Start of Block

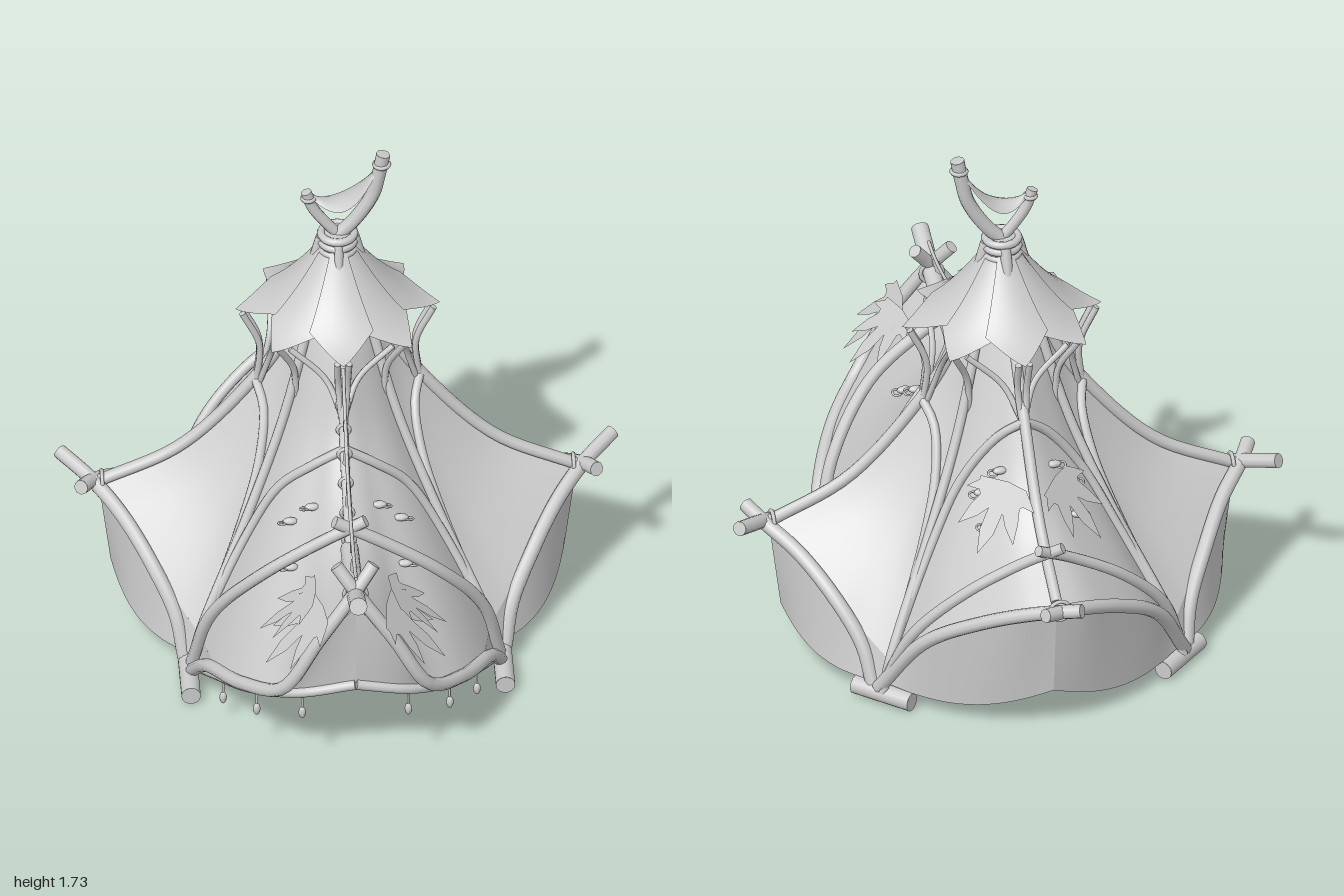
import * as THREE from 'three';

const CZ = -0.13; // depth of the tent's axis; helper depths are measured from it
const V = (x, y, d) => new THREE.Vector3(x, y, CZ + d);
const curve = (pts) => new THREE.CatmullRomCurve3(pts);
const mat = new THREE.MeshStandardMaterial({ color: 0xcccccc });
const thin = new THREE.MeshStandardMaterial({ color: 0xcccccc, side: THREE.DoubleSide });

// Profiles from apex to rim: [distance from axis, height]
const SIDE = [[.05, 1.4], [.11, 1.18], [.17, 1.0], [.27, .84], [.5, .59], [.76, .46]];
const BACK = [[.05, 1.4], [.13, 1.18], [.21, 1.05], [.32, .9], [.51, .66], [.75, .5]];
const FRONT = [[.05, 1.4], [.13, 1.18], [.24, 1.03], [.37, .81], [.65, .65], [.99, .68]];
const VALLEY = [[.04, 1.4], [.08, 1.18], [.115, 1.03], [.18, .8], [.3, .5], [.46, .15]];
const SKEW = .9; // valley depth relative to its x
// Rims from corner to foot: [x, y, depth]
const RIM_SIDE = [[.76, .46, 0], [.68, .4, .11], [.595, .3, .235], [.52, .21, .33], [.46, .15, .414]];
const RIM_BACK = [[0, .5, .75], [.1, .47, .73], [.22, .4, .65], [.37, .28, .53], [.46, .15, .414]];
const RIM_FRONT = [[0, .68, .99], [.12, .55, 1.0], [.23, .37, .98], [.35, .28, .84], [.42, .21, .66], [.46, .15, .414]];
// Raised lower edge of the doorway, from centre to foot
const DOOR_EDGE = [[0, .37, .985], [.18, .32, .95], [.33, .25, .82], [.42, .16, .63], [.47, .08, .48]];

export function createModel() {
  const model = new THREE.Group();
  const add = (name, geo, m = mat, parent = model) => {
    const mesh = new THREE.Mesh(geo, m);
    mesh.name = name;
    parent.add(mesh);
    return mesh;
  };

  // Round branch along a path, closed at both ends
  function pole(name, pts, r, sides = 9) {
    const c = curve(pts);
    const g = new THREE.Group();
    g.name = name;
    add(name + 'Shaft', new THREE.TubeGeometry(c, 28, r, sides), mat, g);
    for (const t of [0, 1]) {
      const cap = add(name + 'End', new THREE.CircleGeometry(r, sides), mat, g);
      const p = c.getPointAt(t);
      cap.position.copy(p);
      cap.lookAt(p.clone().addScaledVector(c.getTangentAt(t), t ? 1 : -1));
    }
    model.add(g);
    return c;
  }

  // Sheet from a function f(u, v) -> Vector3
  function sheet(name, f, nu, nv) {
    const g = new THREE.PlaneGeometry(1, 1, nu, nv);
    const uv = g.attributes.uv, p = g.attributes.position;
    for (let i = 0; i < p.count; i++) {
      const q = f(uv.getX(i), 1 - uv.getY(i));
      p.setXYZ(i, q.x, q.y, q.z);
    }
    g.computeVertexNormals();
    return add(name, g, thin);
  }

  // Many-pointed leaf hanging down from its origin
  function leaf(name, pos, normal, size) {
    const s = new THREE.Shape();
    s.moveTo(0, 0);
    [-1.15, -.55, 0, .55, 1.15].forEach((a, i) => {
      const len = size * [.6, .85, 1, .85, .6][i];
      const at = (r, b) => s.lineTo(Math.sin(b) * r, -Math.cos(b) * r);
      at(size * .42, a - .28);
      at(len * .7, a - .16);
      at(len, a);
      at(len * .7, a + .16);
    });
    s.lineTo(size * .3, -size * .02);
    const m = add(name, new THREE.ShapeGeometry(s), thin);
    m.position.copy(pos);
    m.lookAt(pos.clone().add(normal));
  }

  const lashing = (name, pos, r) => {
    const m = add(name, new THREE.TorusGeometry(r, .007, 6, 14));
    m.position.copy(pos);
    return m;
  };

  // Ridge poles
  const lift = .012;
  for (const sx of [1, -1]) pole('sideRidgePole', SIDE.map(([r, y]) => V(sx * r, y + lift, 0)), .02);
  pole('backRidgePole', BACK.map(([r, y]) => V(0, y + lift, -r)), .018);
  pole('frontRidgePole', FRONT.slice(0, 5).map(([r, y]) => V(0, y + lift, r)), .015);
  pole('frontRidgeLog', [V(0, .65, .64), V(0, .665, .77), V(0, .7, .93), V(0, .78, 1.12)], .029, 12);

  for (const sx of [1, -1]) for (const sz of [1, -1]) {
    const valley = curve(VALLEY.map(([x, y]) => V(sx * x, y, sz * x * SKEW)));
    const endProfile = sz > 0 ? FRONT : BACK, endRim = sz > 0 ? RIM_FRONT : RIM_BACK;
    const panels = [
      { name: 'side', ridge: curve(SIDE.map(([r, y]) => V(sx * r, y, 0))), rim: RIM_SIDE },
      { name: sz > 0 ? 'front' : 'back', ridge: curve(endProfile.map(([r, y]) => V(0, y, sz * r))), rim: endRim },
    ];
    for (const { name, ridge, rim } of panels) {
      const edge = curve(rim.map(([x, y, d]) => V(sx * x, y, sz * d)));
      const r1 = ridge.getPoint(1), v1 = valley.getPoint(1);
      // Cloth stretched between ridge, valley and rim
      const cloth = (s, t) => {
        const p = ridge.getPoint(t).lerp(valley.getPoint(t), s);
        const fix = edge.getPoint(s).sub(r1.clone().lerp(v1, s));
        p.addScaledVector(fix, t * t * t);
        p.y -= .03 * Math.sin(Math.PI * s) * t * (1 - t);
        return p;
      };
      sheet(name + 'Cloth', cloth, 16, 28);

      // Curtain hanging below the rim, lifted at the doorway
      const corner = V(r1.x * .95, .16, (r1.z - CZ) * .95), foot = V(sx * .48, .08, sz * .42);
      const doorEdge = curve(DOOR_EDGE.map(([x, y, d]) => V(sx * x, y, d)));
      const hem = (s) => {
        if (name === 'front') return doorEdge.getPoint(s);
        const b = corner.clone().lerp(foot, s), k = Math.sin(Math.PI * s);
        b.x *= 1 + .06 * k;
        b.z = CZ + (b.z - CZ) * (1 + .06 * k);
        b.y -= .045 * k;
        return b;
      };
      sheet(name + 'Curtain', (s, v) => edge.getPoint(s).lerp(hem(s), v), 18, 6);

      // Arched spar running from foot over the cloth to the ridge
      const arc = [[1, .97], [.95, .82], [.8, .7], [.45, .62], [0, .59]].map(([s, t]) => {
        const p = cloth(s, t);
        p.y += .015;
        return p;
      });
      pole(name + 'ArchSpar', [V(sx * .49, .06, sz * .43), ...arc], .015);

      // Toggles and leaf patch on the end panels
      if (name !== 'side') {
        for (const [s, t] of [[.4, .69], [.58, .73], [.5, .8]]) {
          const p = cloth(s, t);
          const tog = add('toggle', new THREE.SphereGeometry(.014, 8, 6));
          tog.scale.set(1.8, .9, 1);
          tog.position.set(p.x, p.y + .012, p.z);
          const loop = add('toggleLoop', new THREE.TorusGeometry(.014, .004, 5, 10));
          loop.position.set(p.x + sx * .025, p.y + .005, p.z);
          loop.rotation.x = Math.PI / 2.6;
        }
      }
      if (name === 'back') {
        const p = cloth(.25, .72);
        leaf('clothLeaf', p.add(new THREE.Vector3(sx * .02, .03, -.01)), new THREE.Vector3(sx * .7, .75, -.55), .25);
      }
    }

    // Valley pole and foot log
    pole('valleyPole', [...VALLEY.slice(1).map(([x, y]) => V(sx * (x + .006), y + .012, sz * (x * SKEW + .006))), V(sx * .49, .05, sz * .43)], .016);
    const log = sz > 0 ? [V(sx * .5, .04, .33), V(sx * .5, .04, .58)] : [V(sx * .56, .04, -.34), V(sx * .41, .04, -.49)];
    pole('footLog', log, .031, 14);

    // Curved pole from foot past the side corner
    const far = sz > 0 ? [.88, .52, -.1] : [.82, .5, -.07];
    pole('sideCornerPole', [[.51, .05, .385], [.535, .18, .33], [.605, .31, .235], [.69, .41, .11], [.78, .475, 0], far]
      .map(([x, y, d]) => V(sx * x, y, sz * d)), .024);

    // Struts holding up the leaf roof
    const tip = (a, r, y) => V(sx * r * Math.cos(a), y, sz * r * Math.sin(a));
    const q = Math.PI / 4;
    pole('roofStrut', [tip(q, .2, .87), tip(q, .21, 1.0), tip(q, .285, 1.125)], .011, 7);
    pole('roofStrut', [tip(.05, .25, .85), tip(.25, .22, 1.0), tip(q * .85, .265, 1.125)], .01, 7);
    pole('roofStrut', [tip(.03, .26, .85), tip(.06, .25, 1.0), tip(.06, .305, 1.13)], .011, 7);
    pole('roofStrut', [tip(1.55, .29, .92), tip(1.35, .24, 1.02), tip(q * 1.15, .265, 1.125)], .01, 7);
    pole('roofStrut', [tip(1.55, .3, .92), tip(1.52, .28, 1.02), tip(1.51, .305, 1.13)], .011, 7);
  }

  for (const sx of [1, -1]) {
    const path = (pts) => pts.map(([x, y, d]) => V(sx * x, y, d));
    // Front doorway arch and the lower pole with hanging beads
    pole('frontArchPole', path([[.49, .07, .48], [.45, .19, .62], [.35, .28, .84], [.23, .37, .99], [.12, .56, 1.005], [0, .73, .975], [-.06, .81, .94]]), .022);
    const hem = pole('frontLowerPole', path(DOOR_EDGE), .018);
    for (const t of [.22, .45, .72]) {
      const p = hem.getPointAt(t);
      pole('beadString', [p, p.clone().add(new THREE.Vector3(0, -.08, 0))], .004, 5);
      const bead = add('bead', new THREE.SphereGeometry(.012, 8, 6));
      bead.scale.y = 1.9;
      bead.position.set(p.x, p.y - .08, p.z);
    }
    // Crossing spars over the front and back ridges, and the back corner poles
    pole('frontCrossSpar', path([[.49, .07, .44], [.43, .33, .53], [.28, .55, .63], [.1, .69, .66], [-.05, .78, .67]]), .02);
    pole('backCrossSpar', path([[.49, .07, -.42], [.41, .3, -.5], [.26, .47, -.57], [.08, .59, -.62], [-.04, .66, -.67]]), .018);
    pole('backCornerPole', path([[.5, .06, -.41], [.38, .29, -.54], [.23, .41, -.66], [.07, .49, -.77], [-.06, .53, -.85]]), .023);
    // Leaves beside the doorway
    leaf('doorLeaf', V(sx * .1, .65, .94), new THREE.Vector3(sx * .7, .7, .12), .27);
    leaf('doorLeaf', V(sx * .12, .65, .86), new THREE.Vector3(sx * .7, .8, -.1), .24);
  }

  // Corner and crossing lashings
  for (const sx of [1, -1]) lashing('sideLashing', V(sx * .75, .47, 0), .034).rotation.y = Math.PI / 2;
  lashing('backLashing', V(0, .51, -.8), .034);
  lashing('frontLashing', V(0, .71, .96), .036);

  // Stitches along the front ridge
  const ridge = curve(FRONT.map(([r, y]) => V(0, y + lift, r)));
  for (let t = .42; t < .8; t += .06) lashing('ridgeStitch', ridge.getPoint(t), .019);

  // Leaf roof: eight pointed petals, the four straight ones over the diagonal ones
  const roofY = (r) => 1.122 + .25 * Math.pow(Math.max(0, (.335 - r) / .275), 1.7);
  for (let i = 0; i < 8; i++) {
    const a = i * Math.PI / 4, upper = i % 2 === 0;
    const reach = upper ? .325 : .315, raise = upper ? .012 : 0;
    sheet('roofPetal', (u, v) => {
      const r = .055 + (reach - .055) * v, side = u * 2 - 1;
      const w = v < .55 ? r * .5 : .102 * Math.pow((1 - v) / .45, .9);
      const x = side * w;
      return V(r * Math.sin(a) + x * Math.cos(a), roofY(Math.hypot(r, x)) + raise, r * Math.cos(a) - x * Math.sin(a));
    }, 6, 20);
  }

  // Collar, wrapped rope and forked finial
  const collar = add('collar', new THREE.CylinderGeometry(.055, .06, .1, 20));
  collar.position.copy(V(0, 1.38, 0));
  [1.37, 1.397, 1.424].forEach((y) => {
    const ring = add('collarRope', new THREE.TorusGeometry(.053, .013, 8, 24));
    ring.position.copy(V(0, y, 0));
    ring.rotation.x = Math.PI / 2;
  });
  pole('tallFinialBranch', [V(-.02, 1.4, 0), V(.05, 1.47, 0), V(.11, 1.57, 0), V(.13, 1.65, 0), V(.145, 1.73, 0)], .023);
  pole('shortFinialBranch', [V(.02, 1.4, 0), V(-.04, 1.47, 0), V(-.08, 1.53, 0), V(-.1, 1.59, 0)], .018);
  for (const [x, y, r] of [[.14, 1.69, .024], [-.093, 1.565, .019]]) lashing('finialRope', V(x, y, 0), r).rotation.x = Math.PI / 2;

  // Leaf-shaped banner slung between the branches
  sheet('banner', (u, v) => {
    const w = .055 * Math.sin(Math.PI * v), s = u * 2 - 1;
    return V(-.09 + .23 * v, 1.57 + .12 * v * v - .05 * Math.sin(Math.PI * v) + .015 * (1 - s * s), s * w);
  }, 6, 14);

  // Bunting from the roof to the doorway
  const rope = pole('buntingRope', [V(0, 1.12, .31), V(0, 1.0, .4), V(0, .87, .55), V(0, .805, .74), V(0, .79, .92), V(0, .8, 1.0)], .006, 6);
  [.2, .35, .45, .53, .74, .88].forEach((t, i) => {
    const s = new THREE.Shape([[-.02, 0], [.02, 0], [.014, -.05], [-.012, -.042]].map(([x, y]) => new THREE.Vector2(x, y)));
    const flag = add('buntingFlag', new THREE.ShapeGeometry(s), thin);
    flag.position.copy(rope.getPointAt(t));
    flag.rotation.set(0, Math.PI / 2 + (i % 2 ? .5 : -.4), i % 2 ? .25 : -.2);
  });
  return model;
}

End of Block

**BRIEF:** From the material above, gather all lines that include the string "rotation" and copy them.

**ANSWER BELOW:**
          loop.rotation.x = Math.PI / 2.6;
  for (const sx of [1, -1]) lashing('sideLashing', V(sx * .75, .47, 0), .034).rotation.y = Math.PI / 2;
    ring.rotation.x = Math.PI / 2;
  for (const [x, y, r] of [[.14, 1.69, .024], [-.093, 1.565, .019]]) lashing('finialRope', V(x, y, 0), r).rotation.x = Math.PI / 2;
    flag.rotation.set(0, Math.PI / 2 + (i % 2 ? .5 : -.4), i % 2 ? .25 : -.2);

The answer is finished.